What are you eating for breakfast these days? A cup of mundane, with a splash of complacency? Or maybe a side of burned-out toast? What if there is a way to switch up what you are feeding your employees and yourself, guided by one’s purpose and passions?
Internationally best-selling author Mel Robbins explains purpose and passion like this: "purpose is about others, what you do for the world." Passion is about you, things in your life that energize and keep you growing. Our bodies are designed to send us signals about how we feel, and it does every day. If you are hungry, your stomach growls. If you are thirsty, your throat feels dry. Our body does the same thing when it comes to meeting our higher-level needs.
There is a physiological response when we are working within a purpose or passion. We receive cues, signals from our sympathetic and parasympathetic systems. It can come in the form of a dull urging, increased heart rate, or uptick in energy. Your body’s way of reinforcing that what you are experiencing may fall in line with your purpose and passion.
New York Times best-selling author Amy Jo Martin says it best: "where purpose, passion, and skill collide, bliss resides." Each of us wants to derive meaning from life’s experiences. We want to know that what we do and who we are matters. That we can create an impact, start change, and help others. These are the core motivators to keep in mind as you implement Operation Excitement, tapping into an employee’s purpose and passion.
Here are a few steps to help you get there.
Before offering up tasty engaged treats to your employees, take stock by assessing your organization. What is the culture? What conversations are you having with your employees - professionally and personally? Do they feel valued and appreciated? What makes an organization from good to great is leading and encouraging employees to reach their higher-level needs. Our Corporate Culture Workshops and coach|sulting® are great ways to help you take inventory of your organization.
The act of drawing these ideas out of your employees is as simple as creating a list. Take a sheet of paper, and on one side, write jobs, tasks, or activities that leave you feeling energized. On the other side write jobs, tasks, or activities that leave you feeling depleted. Set a timer for 25 minutes and write with no limits, no hesitations, and no filters. Often, we put constraints on the creative process because we are unsure how to make it happen. This is not the time for constraints. Just let the ideas flow on your paper.

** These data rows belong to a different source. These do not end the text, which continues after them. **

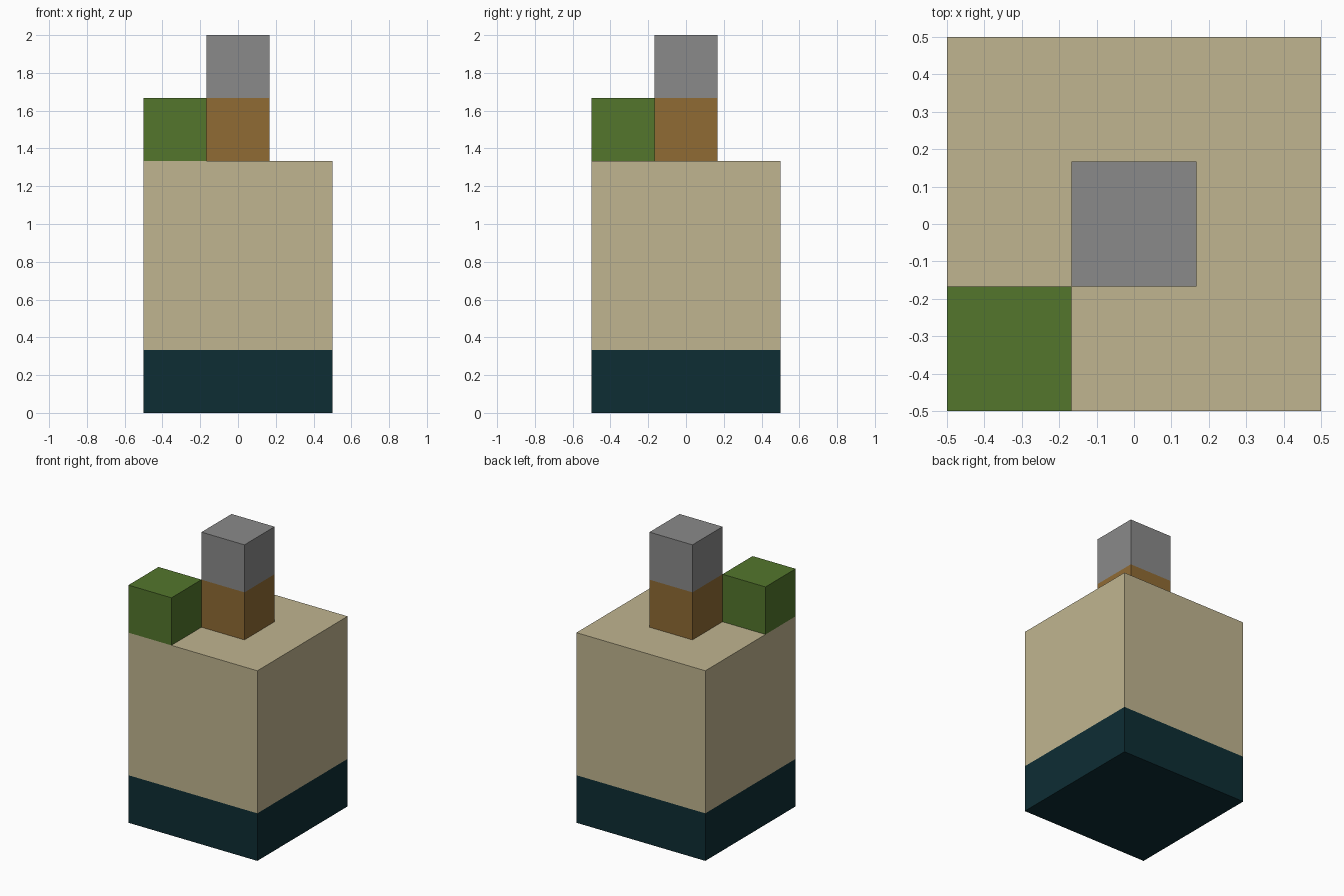
import bpy
import bmesh
from mathutils import Vector

cube = bpy.data.objects.get("Cube")
if cube:
    bpy.data.objects.remove(cube, do_unlink=True)

UNIT = 1 / 3  # edge of one small block


def linear(c):
    c /= 255
    return c / 12.92 if c <= 0.04045 else ((c + 0.055) / 1.055) ** 2.4


def material(name, rgb):
    mat = bpy.data.materials.new(name)
    mat.use_nodes = True
    colour = (*map(linear, rgb), 1)
    mat.diffuse_color = colour
    bsdf = next(n for n in mat.node_tree.nodes if n.type == 'BSDF_PRINCIPLED')
    bsdf.inputs["Base Color"].default_value = colour
    bsdf.inputs["Roughness"].default_value = 0.9
    return mat


def block(name, corner, size, mat):
    """Box from its lowest corner and size, both counted in block units."""
    corner, size = Vector(corner) * UNIT, Vector(size) * UNIT
    bm = bmesh.new()
    bmesh.ops.create_cube(bm, size=1)
    for v in bm.verts:
        v.co = corner + Vector(s * (c + 0.5) for s, c in zip(size, v.co))
    mesh = bpy.data.meshes.new(name)
    bm.to_mesh(mesh)
    bm.free()
    mesh.materials.append(mat)
    obj = bpy.data.objects.new(name, mesh)
    bpy.context.collection.objects.link(obj)


# Large body: dark slab with a sand block on it
block("base_slab", (-1.5, -1.5, 0), (3, 3, 1), material("dark teal", (13, 45, 52)))
block("body_block", (-1.5, -1.5, 1), (3, 3, 3), material("sand", (192, 181, 144)))

# Small blocks on top: central stack and corner block
block("stack_lower_block", (-0.5, -0.5, 4), (1, 1, 1), material("brown", (144, 107, 52)))
block("stack_upper_block", (-0.5, -0.5, 5), (1, 1, 1), material("grey", (138, 138, 138)))
block("corner_block", (-1.5, -1.5, 4), (1, 1, 1), material("green", (83, 118, 44)))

Bring all your ingredients together and start planning different strategies your organization wants to implement. Each employer has different needs, constraints, policies, and culture. Adjust and adapt to meet your needs. Remember, encouraging people to pursue their purpose and passion is not about adding more to their plate when it is already full. It is about finding ways to incorporate it throughout their workday or company gatherings.
The following are a few ideas to get the juices flowing:
Be sure to keep your employees informed about your new program and how it aligns with your organization’s mission and culture. Test the plan, get feedback, adjust and reimplement. Creating Operation Excitement for your organization takes time. Making progress towards this initiative lets your employees know you care about them, their happiness, and the impact they can make personally and professionally. That is what we should be serving our employees to keep them engaged, achieving, and serving. It creates a happier culture, which creates a more profitable business.